### Required work
Output each entry that follows exactly. Images stay out.

>>>

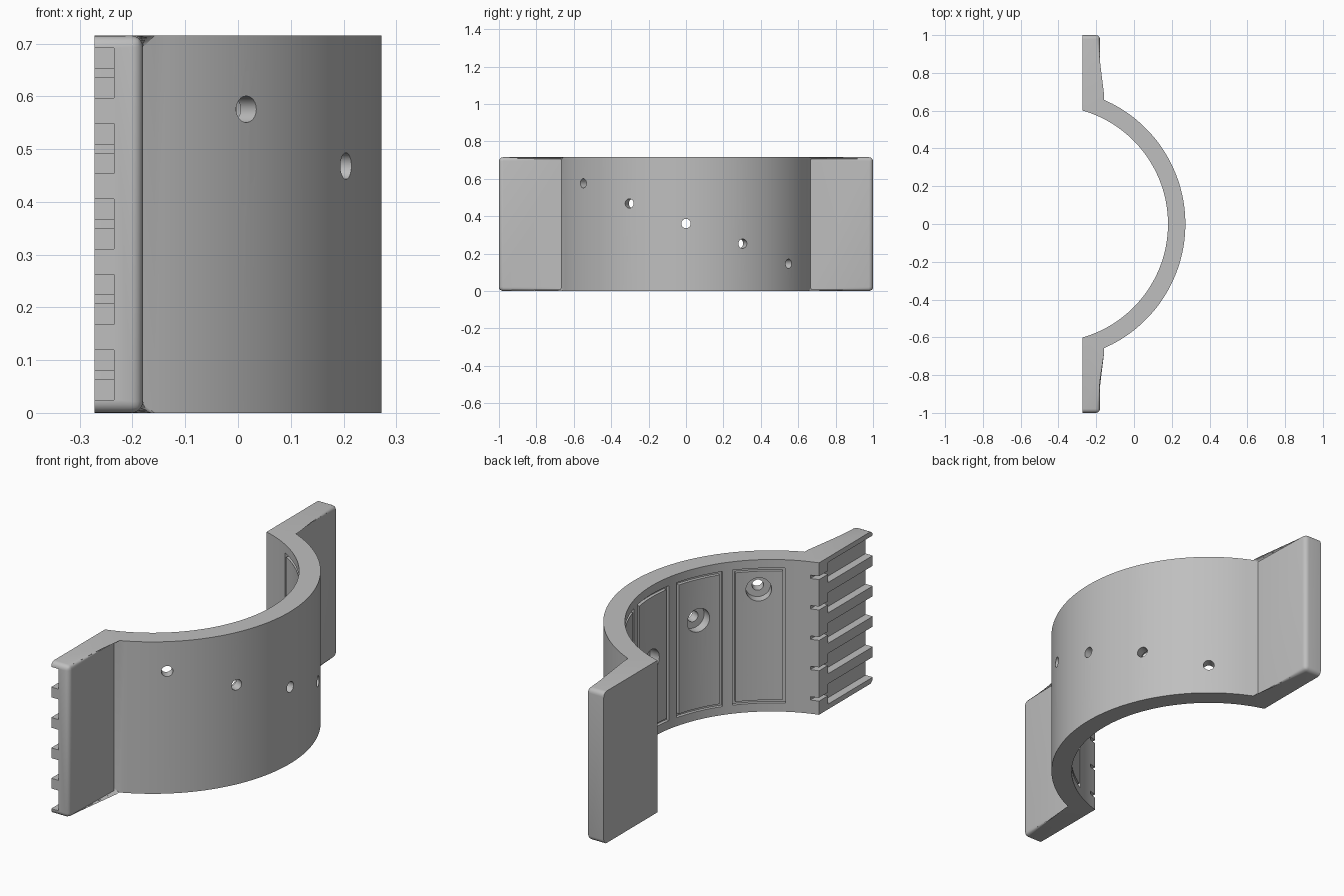
import bpy, bmesh, math
from mathutils import Matrix, Vector

cube = bpy.data.objects.get("Cube")
if cube:
    bpy.data.objects.remove(cube, do_unlink=True)

HEIGHT = 0.715
BACK, FACE = -0.272, -0.18        # flange back and front planes
CX, R_OUT, R_IN = -0.445, 0.717, 0.625
SEGS = 72
ROUND = 0.022

grey = bpy.data.materials.new("plain_grey")
grey.use_nodes = True
colour = (0.52, 0.52, 0.52, 1)
grey.diffuse_color = colour
grey.node_tree.nodes["Principled BSDF"].inputs["Base Color"].default_value = colour

cutters = bpy.data.collections.new("cutters")
bpy.context.scene.collection.children.link(cutters)


def make_object(name, bm, collection):
    bmesh.ops.recalc_face_normals(bm, faces=bm.faces)
    mesh = bpy.data.meshes.new(name)
    bm.to_mesh(mesh)
    bm.free()
    mesh.materials.append(grey)
    obj = bpy.data.objects.new(name, mesh)
    collection.objects.link(obj)
    return obj


def arc(radius, a0, a1, n):
    angles = [a0 + (a1 - a0) * i / n for i in range(n + 1)]
    return [(CX + radius * math.cos(a), radius * math.sin(a)) for a in angles]


def extrude(points, z0, z1):
    """Closed prism from an outline."""
    bm = bmesh.new()
    low = [bm.verts.new((x, y, z0)) for x, y in points]
    high = [bm.verts.new((x, y, z1)) for x, y in points]
    bm.faces.new(low)
    bm.faces.new(high)
    n = len(points)
    for i in range(n):
        j = (i + 1) % n
        bm.faces.new((low[i], low[j], high[j], high[i]))
    return bm, low, high


def box_cut(name, x0, x1, y0, y1, z0, z1):
    bm, _, _ = extrude([(x0, y0), (x1, y0), (x1, y1), (x0, y1)], z0, z1)
    make_object(name, bm, cutters)


def arc_cut(name, a0, a1, z0, z1, n):
    """Shallow curved block sunk into the inner wall."""
    outline = arc(R_IN + 0.015, a0, a1, n) + arc(R_IN - 0.03, a1, a0, n)
    bm, _, _ = extrude(outline, z0, z1)
    make_object(name, bm, cutters)


def drill(name, angle, z, radius, r0, r1):
    """Radial cylinder from radius r0 to r1."""
    bm = bmesh.new()
    direction = Vector((math.cos(angle), math.sin(angle), 0))
    centre = Vector((CX, 0, z)) + direction * (r0 + r1) / 2
    turn = direction.to_track_quat('Z', 'Y').to_matrix().to_4x4()
    bmesh.ops.create_cone(bm, cap_ends=True, segments=32, radius1=radius,
                          radius2=radius, depth=r1 - r0,
                          matrix=Matrix.Translation(centre) @ turn)
    make_object(name, bm, cutters)


# Half-ring clamp with two flanges, outer edges rounded
a_out = math.acos((FACE - CX) / R_OUT)
a_in = math.acos((BACK - CX) / R_IN)
outer = [(BACK, -1), (FACE, -1)] + arc(R_OUT, -a_out, a_out, SEGS) + [(FACE, 1), (BACK, 1)]
outline = outer + arc(R_IN, a_in, -a_in, SEGS)
bm, low, high = extrude(outline, 0, HEIGHT)
last = len(outer) - 1
rounded = [bm.edges.get((ring[i], ring[i + 1])) for ring in (low, high) for i in range(last)]
rounded += [bm.edges.get((low[i], high[i])) for i in (1, last - 1)]
bmesh.ops.bevel(bm, geom=rounded, offset=ROUND, offset_type='OFFSET', segments=5,
                profile=0.5, affect='EDGES', clamp_overlap=False)
clamp = make_object("half_ring_clamp", bm, bpy.context.scene.collection)

# Framed panels on the inner wall, each with a counterbored hole
half, line = math.radians(10.5), 0.014
line_angle = line / R_IN
z_low, z_high = 0.04, HEIGHT - 0.04
for step in range(-2, 3):
    a = math.radians(25) * step
    arc_cut("groove_bottom", a - half, a + half, z_low, z_low + line, 12)
    arc_cut("groove_top", a - half, a + half, z_high - line, z_high, 12)
    arc_cut("groove_side", a - half, a - half + line_angle, z_low, z_high, 1)
    arc_cut("groove_side", a + half - line_angle, a + half, z_low, z_high, 1)
    z = HEIGHT / 2 + 0.003 - 0.1075 * step
    drill("bolt_hole", a, z, 0.025, R_IN - 0.1, R_OUT + 0.1)
    drill("counterbore", a, z, 0.055, R_IN - 0.1, R_IN + 0.045)

# Wide slots in the front flange, each with a narrow feed channel
for i in range(5):
    z = 0.072 + 0.143 * i
    box_cut("wide_slot", BACK - 0.05, -0.235, -1.05, -0.667, z - 0.0475, z + 0.0475)
    box_cut("feed_channel", BACK - 0.06, -0.2352, -0.68, -0.5, z - 0.008, z + 0.008)

# Cut everything in one pass
cut = clamp.modifiers.new("cuts", 'BOOLEAN')
cut.operation = 'DIFFERENCE'
cut.operand_type = 'COLLECTION'
cut.collection = cutters
cut.solver = 'EXACT'
cut.use_self = True
bpy.context.view_layer.objects.active = clamp
clamp.select_set(True)
bpy.ops.object.modifier_apply(modifier=cut.name)
for obj in list(cutters.objects):
    bpy.data.objects.remove(obj, do_unlink=True)
bpy.data.collections.remove(cutters)

bpy.ops.object.select_all(action='DESELECT')
clamp.select_set(True)
bpy.ops.object.shade_smooth_by_angle(angle=math.radians(30))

<<<

### Answer space
import bpy, bmesh, math
from mathutils import Matrix, Vector

cube = bpy.data.objects.get("Cube")
if cube:
    bpy.data.objects.remove(cube, do_unlink=True)

HEIGHT = 0.715
BACK, FACE = -0.272, -0.18        # flange back and front planes
CX, R_OUT, R_IN = -0.445, 0.717, 0.625
SEGS = 72
ROUND = 0.022

grey = bpy.data.materials.new("plain_grey")
grey.use_nodes = True
colour = (0.52, 0.52, 0.52, 1)
grey.diffuse_color = colour
grey.node_tree.nodes["Principled BSDF"].inputs["Base Color"].default_value = colour

cutters = bpy.data.collections.new("cutters")
bpy.context.scene.collection.children.link(cutters)


def make_object(name, bm, collection):
    bmesh.ops.recalc_face_normals(bm, faces=bm.faces)
    mesh = bpy.data.meshes.new(name)
    bm.to_mesh(mesh)
    bm.free()
    mesh.materials.append(grey)
    obj = bpy.data.objects.new(name, mesh)
    collection.objects.link(obj)
    return obj


def arc(radius, a0, a1, n):
    angles = [a0 + (a1 - a0) * i / n for i in range(n + 1)]
    return [(CX + radius * math.cos(a), radius * math.sin(a)) for a in angles]


def extrude(points, z0, z1):
    """Closed prism from an outline."""
    bm = bmesh.new()
    low = [bm.verts.new((x, y, z0)) for x, y in points]
    high = [bm.verts.new((x, y, z1)) for x, y in points]
    bm.faces.new(low)
    bm.faces.new(high)
    n = len(points)
    for i in range(n):
        j = (i + 1) % n
        bm.faces.new((low[i], low[j], high[j], high[i]))
    return bm, low, high


def box_cut(name, x0, x1, y0, y1, z0, z1):
    bm, _, _ = extrude([(x0, y0), (x1, y0), (x1, y1), (x0, y1)], z0, z1)
    make_object(name, bm, cutters)


def arc_cut(name, a0, a1, z0, z1, n):
    """Shallow curved block sunk into the inner wall."""
    outline = arc(R_IN + 0.015, a0, a1, n) + arc(R_IN - 0.03, a1, a0, n)
    bm, _, _ = extrude(outline, z0, z1)
    make_object(name, bm, cutters)


def drill(name, angle, z, radius, r0, r1):
    """Radial cylinder from radius r0 to r1."""
    bm = bmesh.new()
    direction = Vector((math.cos(angle), math.sin(angle), 0))
    centre = Vector((CX, 0, z)) + direction * (r0 + r1) / 2
    turn = direction.to_track_quat('Z', 'Y').to_matrix().to_4x4()
    bmesh.ops.create_cone(bm, cap_ends=True, segments=32, radius1=radius,
                          radius2=radius, depth=r1 - r0,
                          matrix=Matrix.Translation(centre) @ turn)
    make_object(name, bm, cutters)


# Half-ring clamp with two flanges, outer edges rounded
a_out = math.acos((FACE - CX) / R_OUT)
a_in = math.acos((BACK - CX) / R_IN)
outer = [(BACK, -1), (FACE, -1)] + arc(R_OUT, -a_out, a_out, SEGS) + [(FACE, 1), (BACK, 1)]
outline = outer + arc(R_IN, a_in, -a_in, SEGS)
bm, low, high = extrude(outline, 0, HEIGHT)
last = len(outer) - 1
rounded = [bm.edges.get((ring[i], ring[i + 1])) for ring in (low, high) for i in range(last)]
rounded += [bm.edges.get((low[i], high[i])) for i in (1, last - 1)]
bmesh.ops.bevel(bm, geom=rounded, offset=ROUND, offset_type='OFFSET', segments=5,
                profile=0.5, affect='EDGES', clamp_overlap=False)
clamp = make_object("half_ring_clamp", bm, bpy.context.scene.collection)

# Framed panels on the inner wall, each with a counterbored hole
half, line = math.radians(10.5), 0.014
line_angle = line / R_IN
z_low, z_high = 0.04, HEIGHT - 0.04
for step in range(-2, 3):
    a = math.radians(25) * step
    arc_cut("groove_bottom", a - half, a + half, z_low, z_low + line, 12)
    arc_cut("groove_top", a - half, a + half, z_high - line, z_high, 12)
    arc_cut("groove_side", a - half, a - half + line_angle, z_low, z_high, 1)
    arc_cut("groove_side", a + half - line_angle, a + half, z_low, z_high, 1)
    z = HEIGHT / 2 + 0.003 - 0.1075 * step
    drill("bolt_hole", a, z, 0.025, R_IN - 0.1, R_OUT + 0.1)
    drill("counterbore", a, z, 0.055, R_IN - 0.1, R_IN + 0.045)

# Wide slots in the front flange, each with a narrow feed channel
for i in range(5):
    z = 0.072 + 0.143 * i
    box_cut("wide_slot", BACK - 0.05, -0.235, -1.05, -0.667, z - 0.0475, z + 0.0475)
    box_cut("feed_channel", BACK - 0.06, -0.2352, -0.68, -0.5, z - 0.008, z + 0.008)

# Cut everything in one pass
cut = clamp.modifiers.new("cuts", 'BOOLEAN')
cut.operation = 'DIFFERENCE'
cut.operand_type = 'COLLECTION'
cut.collection = cutters
cut.solver = 'EXACT'
cut.use_self = True
bpy.context.view_layer.objects.active = clamp
clamp.select_set(True)
bpy.ops.object.modifier_apply(modifier=cut.name)
for obj in list(cutters.objects):
    bpy.data.objects.remove(obj, do_unlink=True)
bpy.data.collections.remove(cutters)

bpy.ops.object.select_all(action='DESELECT')
clamp.select_set(True)
bpy.ops.object.shade_smooth_by_angle(angle=math.radians(30))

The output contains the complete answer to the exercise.